A Pawtucket man has pleaded guilty to federal charges that he defrauded at least 20 state residents of $109,675 over a three year period through an international scam aimed at the elderly.
In U.S. District Court Monday, the man, Shawn Whitfield, 48, entered guilty pleas to charges of conspiracy to commit wire fraud, wire fraud, and mail fraud. He is scheduled to be sentenced by U.S. District Court Judge William E. Smith on Sept. 27.
Jim Martin, spokesman for the U.S. Attorney of Rhode Island said the scam was in operation from April 2015 to February 2018. Many of the payments were transferred to Jamaica.
According to court documents, at least 20 people were convinced to send money to Whitfield via packages, money grams, and Western Union wire transfers. One of the payments was a check for $25,000.
The victims, mostly over 55, were persuaded that they have won cash or prizes in a lottery or sweepstakes. They were then told their winnings would not be released to them without upfront payment of taxes or fees.
Westerly Police Chief Shawn Lacey and Hopkinton Police Capt. Mark Carrier said last week that there have been reports of this scam and other similar phone scams periodically throughout the region. Fortunately, they said, the community has remained fairly alert.
In Westerly, one of the most common requests from scammers is that the victim buy and provide PIN numbers for prepaid cards at Walmart. Lacey said the store has sought to identify these type of purchases, especially by the elderly.
"They've really stepped up and will call us or explain to the customer why it isn't a good idea," Lacey said. "They aren't required to do this, but have taken it on themselves to help their customers."
Lacey and Carrier also noted that there may be a higher number of victims than police are aware of, especially because many people are embarrassed and hesitant to come forward.
When it comes to this or other scams, Carrier said the best thing the public can do is to be skeptical of immediate demands for payment, and to stay informed.
The Federal Trade Commission provides regular alerts and informational posts on the latest trends and scams; visit consumer.ftc.gov/blog.
"Its an age-old saying, but it applies: If it sounds too good to be true, it probably is," Carrier said.
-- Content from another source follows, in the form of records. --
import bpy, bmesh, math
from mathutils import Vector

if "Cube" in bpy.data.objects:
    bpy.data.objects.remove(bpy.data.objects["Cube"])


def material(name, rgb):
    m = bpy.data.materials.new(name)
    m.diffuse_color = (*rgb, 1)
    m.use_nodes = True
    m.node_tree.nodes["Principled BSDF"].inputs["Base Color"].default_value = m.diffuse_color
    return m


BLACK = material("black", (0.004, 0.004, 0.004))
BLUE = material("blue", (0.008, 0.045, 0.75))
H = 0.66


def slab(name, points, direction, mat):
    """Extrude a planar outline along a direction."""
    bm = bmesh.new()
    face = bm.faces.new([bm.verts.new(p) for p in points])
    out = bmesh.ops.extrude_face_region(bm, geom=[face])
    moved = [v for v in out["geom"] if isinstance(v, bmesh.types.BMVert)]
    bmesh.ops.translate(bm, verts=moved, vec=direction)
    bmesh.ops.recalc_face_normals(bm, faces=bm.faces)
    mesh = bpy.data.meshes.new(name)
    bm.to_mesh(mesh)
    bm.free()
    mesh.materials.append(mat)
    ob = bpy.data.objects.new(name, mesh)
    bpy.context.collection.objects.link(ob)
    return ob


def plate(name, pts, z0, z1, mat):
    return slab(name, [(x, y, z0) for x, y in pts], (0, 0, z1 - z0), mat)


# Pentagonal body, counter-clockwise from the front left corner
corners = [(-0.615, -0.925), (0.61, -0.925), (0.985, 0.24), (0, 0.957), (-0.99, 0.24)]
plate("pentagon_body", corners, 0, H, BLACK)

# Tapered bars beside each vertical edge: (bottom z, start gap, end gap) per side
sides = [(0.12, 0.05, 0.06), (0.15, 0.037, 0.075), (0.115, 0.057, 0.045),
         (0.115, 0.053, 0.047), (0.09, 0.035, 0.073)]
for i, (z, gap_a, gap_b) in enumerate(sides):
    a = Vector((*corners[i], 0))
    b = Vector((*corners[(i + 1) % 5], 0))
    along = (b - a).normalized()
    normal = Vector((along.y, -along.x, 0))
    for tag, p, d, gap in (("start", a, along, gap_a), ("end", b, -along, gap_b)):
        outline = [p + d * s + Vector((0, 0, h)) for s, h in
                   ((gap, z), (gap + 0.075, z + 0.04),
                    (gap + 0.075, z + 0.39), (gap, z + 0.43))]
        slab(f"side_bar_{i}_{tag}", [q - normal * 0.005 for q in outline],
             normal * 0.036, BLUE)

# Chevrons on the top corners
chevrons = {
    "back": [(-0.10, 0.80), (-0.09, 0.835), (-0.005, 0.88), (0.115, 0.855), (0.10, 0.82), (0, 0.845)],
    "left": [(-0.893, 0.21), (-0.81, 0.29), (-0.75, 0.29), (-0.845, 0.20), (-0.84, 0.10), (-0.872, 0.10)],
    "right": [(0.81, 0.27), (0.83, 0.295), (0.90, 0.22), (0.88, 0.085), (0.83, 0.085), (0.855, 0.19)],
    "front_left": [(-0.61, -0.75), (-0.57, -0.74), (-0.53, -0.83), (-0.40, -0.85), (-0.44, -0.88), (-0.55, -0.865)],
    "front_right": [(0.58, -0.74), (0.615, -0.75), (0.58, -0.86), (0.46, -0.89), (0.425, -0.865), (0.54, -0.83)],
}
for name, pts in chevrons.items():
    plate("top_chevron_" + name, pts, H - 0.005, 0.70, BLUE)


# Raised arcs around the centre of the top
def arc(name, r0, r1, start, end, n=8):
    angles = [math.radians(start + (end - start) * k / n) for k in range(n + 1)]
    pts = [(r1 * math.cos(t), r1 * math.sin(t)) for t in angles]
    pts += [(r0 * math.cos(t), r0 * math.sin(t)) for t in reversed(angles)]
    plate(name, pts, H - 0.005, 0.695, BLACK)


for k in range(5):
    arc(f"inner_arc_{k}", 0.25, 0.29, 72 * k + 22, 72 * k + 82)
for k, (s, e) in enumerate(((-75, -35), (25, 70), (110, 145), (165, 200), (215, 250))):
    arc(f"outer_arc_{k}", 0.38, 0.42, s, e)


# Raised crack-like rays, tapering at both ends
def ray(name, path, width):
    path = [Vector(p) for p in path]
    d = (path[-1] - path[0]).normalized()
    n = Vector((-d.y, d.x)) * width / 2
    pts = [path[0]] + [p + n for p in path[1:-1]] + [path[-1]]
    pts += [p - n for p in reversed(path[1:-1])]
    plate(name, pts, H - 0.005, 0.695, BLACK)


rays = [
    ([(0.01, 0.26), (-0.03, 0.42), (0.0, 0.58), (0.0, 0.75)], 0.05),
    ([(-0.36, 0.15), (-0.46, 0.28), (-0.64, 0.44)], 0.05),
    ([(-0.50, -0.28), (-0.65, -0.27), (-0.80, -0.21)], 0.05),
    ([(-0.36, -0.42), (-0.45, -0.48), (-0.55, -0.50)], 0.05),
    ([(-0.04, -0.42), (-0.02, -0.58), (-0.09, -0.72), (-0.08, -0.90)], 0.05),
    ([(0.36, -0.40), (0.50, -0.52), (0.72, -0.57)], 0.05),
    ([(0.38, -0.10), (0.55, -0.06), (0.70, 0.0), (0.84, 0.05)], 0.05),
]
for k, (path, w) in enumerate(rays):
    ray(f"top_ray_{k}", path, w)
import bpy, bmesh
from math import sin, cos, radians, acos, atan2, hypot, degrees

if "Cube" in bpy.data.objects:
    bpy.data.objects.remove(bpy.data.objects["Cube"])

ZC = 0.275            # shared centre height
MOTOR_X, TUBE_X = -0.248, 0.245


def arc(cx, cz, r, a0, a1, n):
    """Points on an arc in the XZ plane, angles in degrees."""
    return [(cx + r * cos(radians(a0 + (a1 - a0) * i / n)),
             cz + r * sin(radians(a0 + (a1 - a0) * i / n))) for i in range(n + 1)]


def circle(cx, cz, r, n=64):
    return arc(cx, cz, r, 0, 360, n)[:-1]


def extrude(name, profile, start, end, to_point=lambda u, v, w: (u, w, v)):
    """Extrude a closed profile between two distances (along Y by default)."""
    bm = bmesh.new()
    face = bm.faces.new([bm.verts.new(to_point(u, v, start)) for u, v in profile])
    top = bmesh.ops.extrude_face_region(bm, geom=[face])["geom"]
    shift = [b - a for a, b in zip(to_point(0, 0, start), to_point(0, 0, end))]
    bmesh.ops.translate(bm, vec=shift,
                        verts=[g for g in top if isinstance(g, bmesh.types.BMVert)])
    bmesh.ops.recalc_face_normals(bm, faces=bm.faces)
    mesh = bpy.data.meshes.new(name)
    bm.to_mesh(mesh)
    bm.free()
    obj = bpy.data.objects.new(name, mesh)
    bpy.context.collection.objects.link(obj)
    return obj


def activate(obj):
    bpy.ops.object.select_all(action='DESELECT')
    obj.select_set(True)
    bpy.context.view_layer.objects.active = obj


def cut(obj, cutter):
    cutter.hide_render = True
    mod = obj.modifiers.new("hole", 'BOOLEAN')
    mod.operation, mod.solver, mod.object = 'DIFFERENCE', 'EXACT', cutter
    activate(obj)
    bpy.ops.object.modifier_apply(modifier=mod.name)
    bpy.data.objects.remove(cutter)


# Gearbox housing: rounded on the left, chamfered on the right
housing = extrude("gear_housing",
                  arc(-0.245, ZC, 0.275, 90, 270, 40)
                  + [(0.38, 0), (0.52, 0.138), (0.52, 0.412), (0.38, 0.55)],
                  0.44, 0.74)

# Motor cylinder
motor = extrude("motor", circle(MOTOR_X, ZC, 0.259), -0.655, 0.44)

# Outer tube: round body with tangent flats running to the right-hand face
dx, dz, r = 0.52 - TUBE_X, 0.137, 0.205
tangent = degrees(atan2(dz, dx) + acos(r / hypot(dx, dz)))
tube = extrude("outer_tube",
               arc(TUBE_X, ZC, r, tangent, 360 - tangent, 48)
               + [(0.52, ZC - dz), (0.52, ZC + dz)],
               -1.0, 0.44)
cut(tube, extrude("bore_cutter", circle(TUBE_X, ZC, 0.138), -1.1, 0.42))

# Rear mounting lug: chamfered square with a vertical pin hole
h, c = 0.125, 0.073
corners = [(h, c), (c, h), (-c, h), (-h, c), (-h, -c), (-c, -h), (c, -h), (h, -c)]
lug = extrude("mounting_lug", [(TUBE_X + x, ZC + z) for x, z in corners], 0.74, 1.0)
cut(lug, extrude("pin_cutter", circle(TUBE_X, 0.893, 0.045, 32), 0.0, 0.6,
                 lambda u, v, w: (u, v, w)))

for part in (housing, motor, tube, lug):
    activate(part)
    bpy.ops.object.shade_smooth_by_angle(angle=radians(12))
If you are a victim or know a victim of elder fraud, you can call 1-877-FTC-HELP or go to ftc.gov/complaint. For downloadable Elder Abuse Prevention resources and for information about community outreach programs in Rhode Island, visit the U.S. Attorney’s Office’s Elder Justice Initiative website at justice.gov/usao-ri/elder-justice.